**WHAT YOU WILL DO**
For this exercise, return exactly the lines of the material below that begin at the one with "z, turn]) =>" and stop after the one with "const wall = new THREE.Group();".

**SUPPLIED INFORMATION**
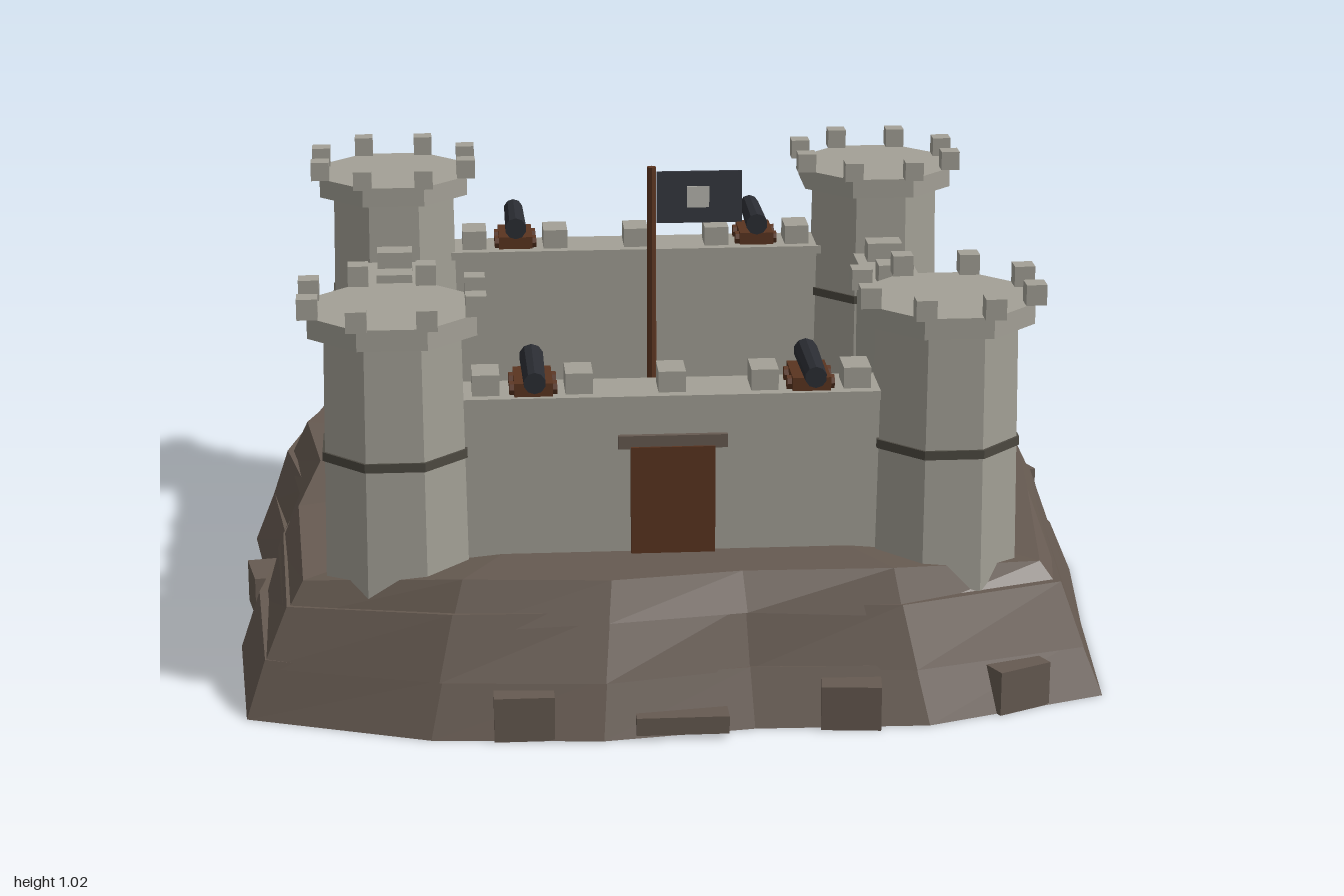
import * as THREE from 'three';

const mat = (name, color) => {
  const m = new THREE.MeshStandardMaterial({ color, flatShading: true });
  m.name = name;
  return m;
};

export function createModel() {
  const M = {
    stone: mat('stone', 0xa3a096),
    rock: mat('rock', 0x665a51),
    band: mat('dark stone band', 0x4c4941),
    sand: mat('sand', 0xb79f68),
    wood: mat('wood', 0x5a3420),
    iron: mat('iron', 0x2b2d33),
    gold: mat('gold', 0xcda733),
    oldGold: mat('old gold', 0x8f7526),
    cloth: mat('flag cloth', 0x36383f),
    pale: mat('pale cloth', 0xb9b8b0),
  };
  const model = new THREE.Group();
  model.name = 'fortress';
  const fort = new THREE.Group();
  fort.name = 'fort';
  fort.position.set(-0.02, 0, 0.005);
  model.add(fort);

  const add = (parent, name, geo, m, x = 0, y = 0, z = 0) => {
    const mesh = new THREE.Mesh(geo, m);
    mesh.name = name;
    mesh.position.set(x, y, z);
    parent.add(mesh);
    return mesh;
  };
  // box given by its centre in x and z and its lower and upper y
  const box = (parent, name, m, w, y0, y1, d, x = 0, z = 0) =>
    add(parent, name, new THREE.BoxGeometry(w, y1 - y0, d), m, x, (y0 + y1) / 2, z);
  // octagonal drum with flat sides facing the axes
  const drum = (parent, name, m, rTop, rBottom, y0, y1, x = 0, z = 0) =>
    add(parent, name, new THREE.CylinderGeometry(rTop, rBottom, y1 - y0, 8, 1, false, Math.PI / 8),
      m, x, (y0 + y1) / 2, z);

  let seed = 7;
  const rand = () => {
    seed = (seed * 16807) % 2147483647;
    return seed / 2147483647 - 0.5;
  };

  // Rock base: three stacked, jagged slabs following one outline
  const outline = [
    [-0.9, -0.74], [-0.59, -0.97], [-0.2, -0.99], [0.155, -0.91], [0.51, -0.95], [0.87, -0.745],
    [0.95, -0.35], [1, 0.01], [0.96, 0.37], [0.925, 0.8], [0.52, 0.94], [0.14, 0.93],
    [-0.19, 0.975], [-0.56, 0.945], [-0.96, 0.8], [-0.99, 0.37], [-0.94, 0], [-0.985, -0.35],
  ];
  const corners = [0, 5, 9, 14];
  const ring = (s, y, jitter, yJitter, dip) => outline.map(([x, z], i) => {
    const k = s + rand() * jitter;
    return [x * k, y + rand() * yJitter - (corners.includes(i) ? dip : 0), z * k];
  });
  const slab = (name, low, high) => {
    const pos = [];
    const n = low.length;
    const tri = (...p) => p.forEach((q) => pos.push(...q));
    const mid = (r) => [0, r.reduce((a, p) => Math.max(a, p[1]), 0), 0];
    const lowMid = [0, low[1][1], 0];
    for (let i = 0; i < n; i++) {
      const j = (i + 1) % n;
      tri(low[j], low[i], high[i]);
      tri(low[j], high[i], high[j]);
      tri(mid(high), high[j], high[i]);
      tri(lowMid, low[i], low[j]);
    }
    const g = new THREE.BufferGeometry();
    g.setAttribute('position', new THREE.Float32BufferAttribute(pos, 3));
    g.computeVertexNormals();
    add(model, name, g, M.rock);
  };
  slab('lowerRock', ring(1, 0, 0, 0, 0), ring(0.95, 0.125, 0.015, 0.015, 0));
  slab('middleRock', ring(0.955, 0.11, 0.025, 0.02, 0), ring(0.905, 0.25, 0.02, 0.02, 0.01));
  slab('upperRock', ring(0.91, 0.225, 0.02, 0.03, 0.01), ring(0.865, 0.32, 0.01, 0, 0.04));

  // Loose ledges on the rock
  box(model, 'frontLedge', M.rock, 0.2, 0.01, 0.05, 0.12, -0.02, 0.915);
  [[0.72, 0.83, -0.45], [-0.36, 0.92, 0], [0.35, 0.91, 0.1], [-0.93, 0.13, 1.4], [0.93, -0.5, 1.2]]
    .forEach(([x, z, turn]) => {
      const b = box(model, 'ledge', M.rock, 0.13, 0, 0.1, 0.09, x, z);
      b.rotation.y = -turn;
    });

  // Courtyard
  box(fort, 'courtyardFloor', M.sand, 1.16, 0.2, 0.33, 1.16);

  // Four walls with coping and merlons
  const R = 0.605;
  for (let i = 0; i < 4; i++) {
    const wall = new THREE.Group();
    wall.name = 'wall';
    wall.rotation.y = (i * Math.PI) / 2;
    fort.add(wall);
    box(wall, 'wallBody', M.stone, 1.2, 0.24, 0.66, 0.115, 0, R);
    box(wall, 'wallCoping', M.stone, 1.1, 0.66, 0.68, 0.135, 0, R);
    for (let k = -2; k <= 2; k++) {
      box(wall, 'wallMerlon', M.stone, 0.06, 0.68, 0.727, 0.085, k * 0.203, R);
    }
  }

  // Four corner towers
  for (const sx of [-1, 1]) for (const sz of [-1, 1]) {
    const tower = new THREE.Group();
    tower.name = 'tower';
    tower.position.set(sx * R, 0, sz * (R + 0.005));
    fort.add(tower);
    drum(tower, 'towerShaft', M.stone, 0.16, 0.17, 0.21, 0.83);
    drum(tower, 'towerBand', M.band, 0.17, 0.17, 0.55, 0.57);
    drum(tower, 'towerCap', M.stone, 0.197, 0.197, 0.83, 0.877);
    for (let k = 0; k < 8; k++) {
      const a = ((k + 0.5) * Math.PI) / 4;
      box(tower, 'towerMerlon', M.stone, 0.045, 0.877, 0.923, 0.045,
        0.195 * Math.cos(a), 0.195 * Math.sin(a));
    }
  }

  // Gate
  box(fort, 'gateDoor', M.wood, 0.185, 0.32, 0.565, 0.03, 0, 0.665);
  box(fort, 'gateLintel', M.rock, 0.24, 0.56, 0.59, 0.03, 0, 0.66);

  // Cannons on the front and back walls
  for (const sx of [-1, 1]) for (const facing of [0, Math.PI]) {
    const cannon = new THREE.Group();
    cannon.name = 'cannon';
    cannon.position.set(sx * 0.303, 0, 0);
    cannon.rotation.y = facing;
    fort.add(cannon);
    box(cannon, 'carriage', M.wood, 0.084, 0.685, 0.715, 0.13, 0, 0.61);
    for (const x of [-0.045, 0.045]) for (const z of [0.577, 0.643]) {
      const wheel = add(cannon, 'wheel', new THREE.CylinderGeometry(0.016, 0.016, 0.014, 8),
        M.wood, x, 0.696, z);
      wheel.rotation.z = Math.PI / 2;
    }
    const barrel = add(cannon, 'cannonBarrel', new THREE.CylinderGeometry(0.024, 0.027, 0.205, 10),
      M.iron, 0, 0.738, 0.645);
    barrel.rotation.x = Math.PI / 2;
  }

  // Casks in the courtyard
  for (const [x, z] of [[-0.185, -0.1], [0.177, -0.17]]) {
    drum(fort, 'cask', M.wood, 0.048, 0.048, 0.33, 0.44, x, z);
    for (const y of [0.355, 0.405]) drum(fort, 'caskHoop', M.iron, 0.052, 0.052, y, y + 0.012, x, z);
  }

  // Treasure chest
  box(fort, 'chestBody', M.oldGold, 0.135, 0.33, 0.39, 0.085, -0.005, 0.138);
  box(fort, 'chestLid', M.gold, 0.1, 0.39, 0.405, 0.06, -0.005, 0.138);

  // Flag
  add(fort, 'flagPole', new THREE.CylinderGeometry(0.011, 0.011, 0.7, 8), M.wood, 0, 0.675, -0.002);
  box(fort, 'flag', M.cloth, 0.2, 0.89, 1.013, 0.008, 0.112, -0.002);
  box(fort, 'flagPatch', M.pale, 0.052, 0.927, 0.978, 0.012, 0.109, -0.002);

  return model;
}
==
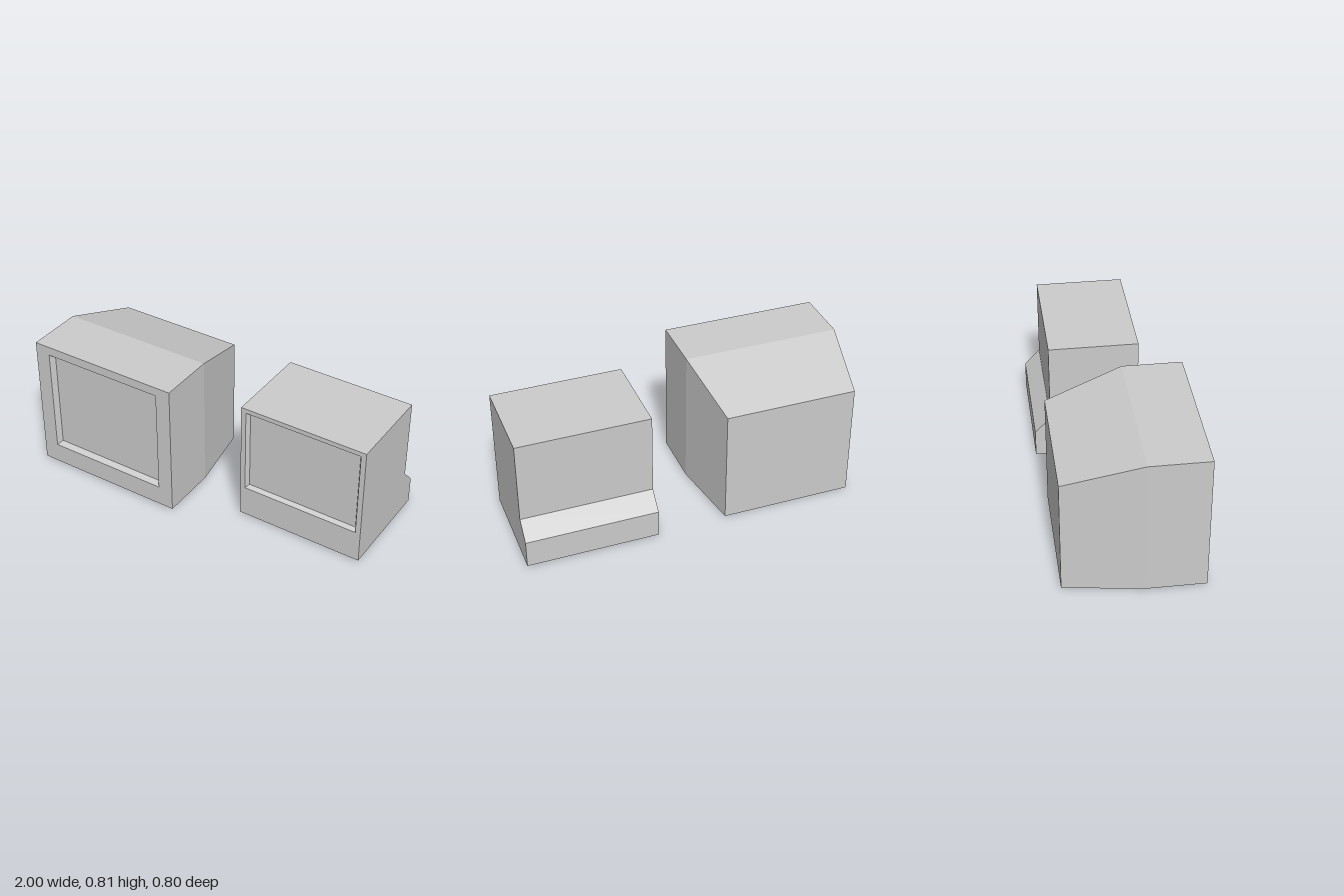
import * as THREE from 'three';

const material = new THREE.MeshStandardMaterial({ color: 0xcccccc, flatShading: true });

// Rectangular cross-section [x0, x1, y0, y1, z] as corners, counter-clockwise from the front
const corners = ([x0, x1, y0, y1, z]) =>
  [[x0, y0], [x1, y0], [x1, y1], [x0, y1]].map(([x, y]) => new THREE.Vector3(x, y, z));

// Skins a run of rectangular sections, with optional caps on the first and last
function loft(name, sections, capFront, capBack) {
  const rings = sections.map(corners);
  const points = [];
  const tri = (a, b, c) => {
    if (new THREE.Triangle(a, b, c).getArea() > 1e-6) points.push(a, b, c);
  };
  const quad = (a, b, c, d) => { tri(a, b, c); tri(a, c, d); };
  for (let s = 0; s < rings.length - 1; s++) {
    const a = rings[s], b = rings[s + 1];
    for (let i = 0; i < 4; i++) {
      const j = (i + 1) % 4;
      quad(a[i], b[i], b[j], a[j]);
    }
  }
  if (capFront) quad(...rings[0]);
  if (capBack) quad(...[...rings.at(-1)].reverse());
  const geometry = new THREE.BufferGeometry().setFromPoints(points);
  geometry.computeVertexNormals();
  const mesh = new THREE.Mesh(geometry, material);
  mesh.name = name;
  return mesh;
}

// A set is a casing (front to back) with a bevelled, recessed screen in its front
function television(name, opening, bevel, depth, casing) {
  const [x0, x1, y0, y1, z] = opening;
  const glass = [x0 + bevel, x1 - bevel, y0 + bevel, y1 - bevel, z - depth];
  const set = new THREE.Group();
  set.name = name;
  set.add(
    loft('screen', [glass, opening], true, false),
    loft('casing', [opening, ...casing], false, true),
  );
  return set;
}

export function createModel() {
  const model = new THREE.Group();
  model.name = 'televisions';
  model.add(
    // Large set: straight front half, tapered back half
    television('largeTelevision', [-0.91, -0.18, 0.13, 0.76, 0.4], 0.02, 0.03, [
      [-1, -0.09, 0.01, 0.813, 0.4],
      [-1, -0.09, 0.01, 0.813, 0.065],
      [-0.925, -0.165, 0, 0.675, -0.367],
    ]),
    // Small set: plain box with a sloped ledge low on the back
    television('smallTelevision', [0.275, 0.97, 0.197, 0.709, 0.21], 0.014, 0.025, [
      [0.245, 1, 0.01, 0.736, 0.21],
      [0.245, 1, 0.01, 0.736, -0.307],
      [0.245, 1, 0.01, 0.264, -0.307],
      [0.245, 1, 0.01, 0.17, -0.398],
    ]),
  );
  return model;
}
==
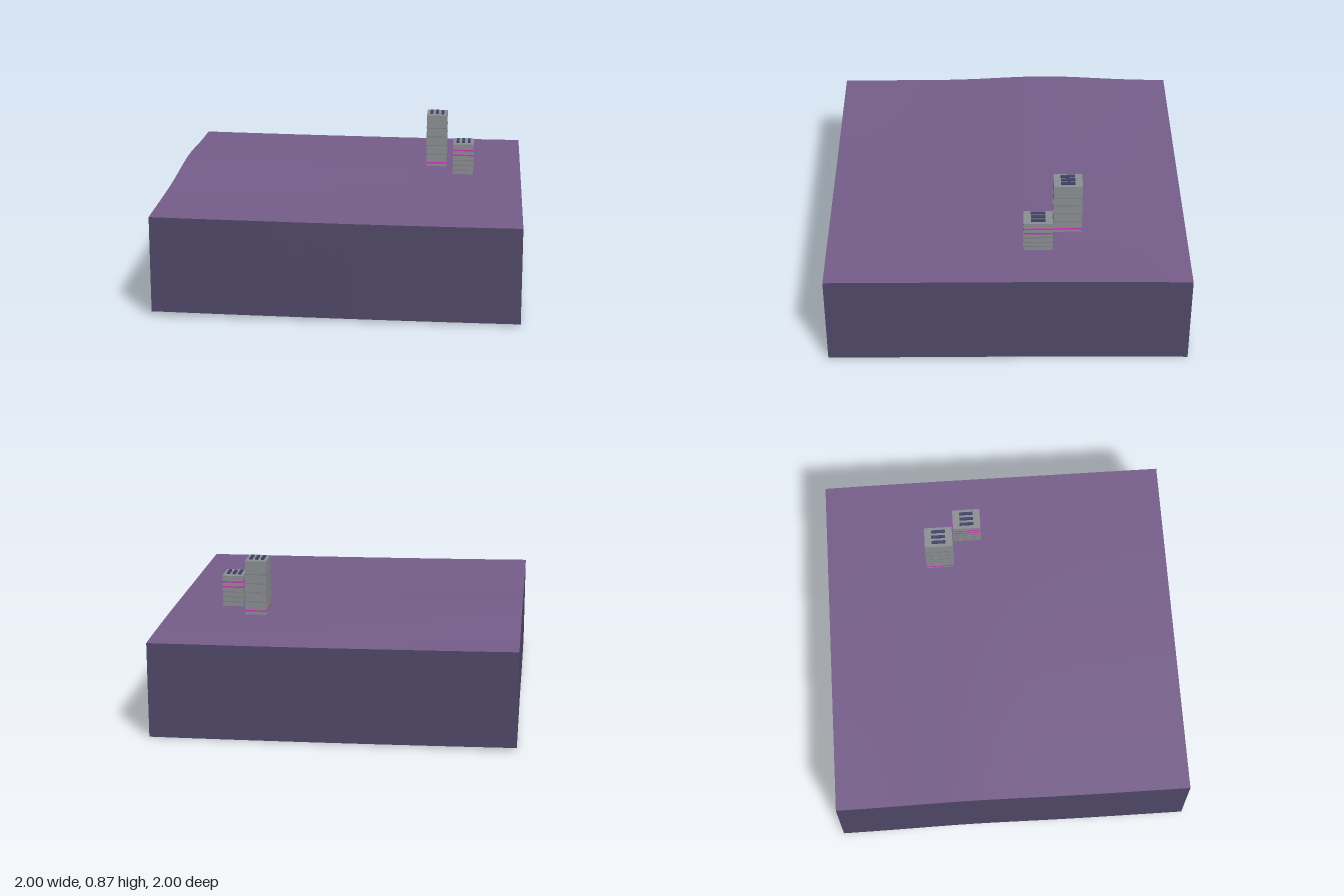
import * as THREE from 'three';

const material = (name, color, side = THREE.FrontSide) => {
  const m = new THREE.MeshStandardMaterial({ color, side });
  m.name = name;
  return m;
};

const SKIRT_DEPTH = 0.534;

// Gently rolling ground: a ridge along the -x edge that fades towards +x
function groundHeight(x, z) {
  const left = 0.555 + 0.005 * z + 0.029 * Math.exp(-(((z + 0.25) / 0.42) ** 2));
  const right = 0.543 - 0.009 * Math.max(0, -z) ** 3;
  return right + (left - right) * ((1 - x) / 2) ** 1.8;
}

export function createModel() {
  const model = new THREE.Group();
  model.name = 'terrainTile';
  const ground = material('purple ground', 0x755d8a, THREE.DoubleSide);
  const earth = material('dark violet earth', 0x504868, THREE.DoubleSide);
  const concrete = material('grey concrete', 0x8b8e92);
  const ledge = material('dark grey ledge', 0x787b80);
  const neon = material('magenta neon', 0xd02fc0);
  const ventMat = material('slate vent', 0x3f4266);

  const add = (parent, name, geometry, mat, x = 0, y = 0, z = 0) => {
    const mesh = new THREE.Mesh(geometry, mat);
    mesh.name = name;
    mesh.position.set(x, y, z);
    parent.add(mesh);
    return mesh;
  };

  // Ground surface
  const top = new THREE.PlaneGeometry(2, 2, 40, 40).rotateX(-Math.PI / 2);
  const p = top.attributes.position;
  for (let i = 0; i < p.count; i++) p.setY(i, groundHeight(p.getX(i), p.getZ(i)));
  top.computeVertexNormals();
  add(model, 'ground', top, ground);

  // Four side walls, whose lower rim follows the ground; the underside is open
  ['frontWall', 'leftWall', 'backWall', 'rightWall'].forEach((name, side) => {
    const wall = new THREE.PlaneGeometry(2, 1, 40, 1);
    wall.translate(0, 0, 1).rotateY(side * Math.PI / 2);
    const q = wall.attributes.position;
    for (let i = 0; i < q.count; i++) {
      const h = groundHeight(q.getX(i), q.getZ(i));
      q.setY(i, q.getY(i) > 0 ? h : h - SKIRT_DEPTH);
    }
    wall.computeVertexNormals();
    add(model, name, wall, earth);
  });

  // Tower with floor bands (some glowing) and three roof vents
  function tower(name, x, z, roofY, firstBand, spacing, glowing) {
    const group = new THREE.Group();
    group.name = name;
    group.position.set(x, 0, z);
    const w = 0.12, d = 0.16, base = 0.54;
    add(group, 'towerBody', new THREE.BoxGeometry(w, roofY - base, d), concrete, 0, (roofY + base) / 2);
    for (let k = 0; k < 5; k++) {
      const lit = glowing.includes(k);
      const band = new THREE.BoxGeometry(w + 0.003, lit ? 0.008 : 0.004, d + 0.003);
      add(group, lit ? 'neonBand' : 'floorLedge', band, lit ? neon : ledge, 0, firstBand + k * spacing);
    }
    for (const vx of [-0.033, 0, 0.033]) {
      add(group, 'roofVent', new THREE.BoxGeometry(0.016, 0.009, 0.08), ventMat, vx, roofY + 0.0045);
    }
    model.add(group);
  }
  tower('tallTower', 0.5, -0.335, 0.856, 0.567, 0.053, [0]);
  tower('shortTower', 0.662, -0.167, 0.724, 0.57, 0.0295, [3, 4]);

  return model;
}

**RESPONSE AREA**
    .forEach(([x, z, turn]) => {
      const b = box(model, 'ledge', M.rock, 0.13, 0, 0.1, 0.09, x, z);
      b.rotation.y = -turn;
    });

  // Courtyard
  box(fort, 'courtyardFloor', M.sand, 1.16, 0.2, 0.33, 1.16);

  // Four walls with coping and merlons
  const R = 0.605;
  for (let i = 0; i < 4; i++) {
    const wall = new THREE.Group();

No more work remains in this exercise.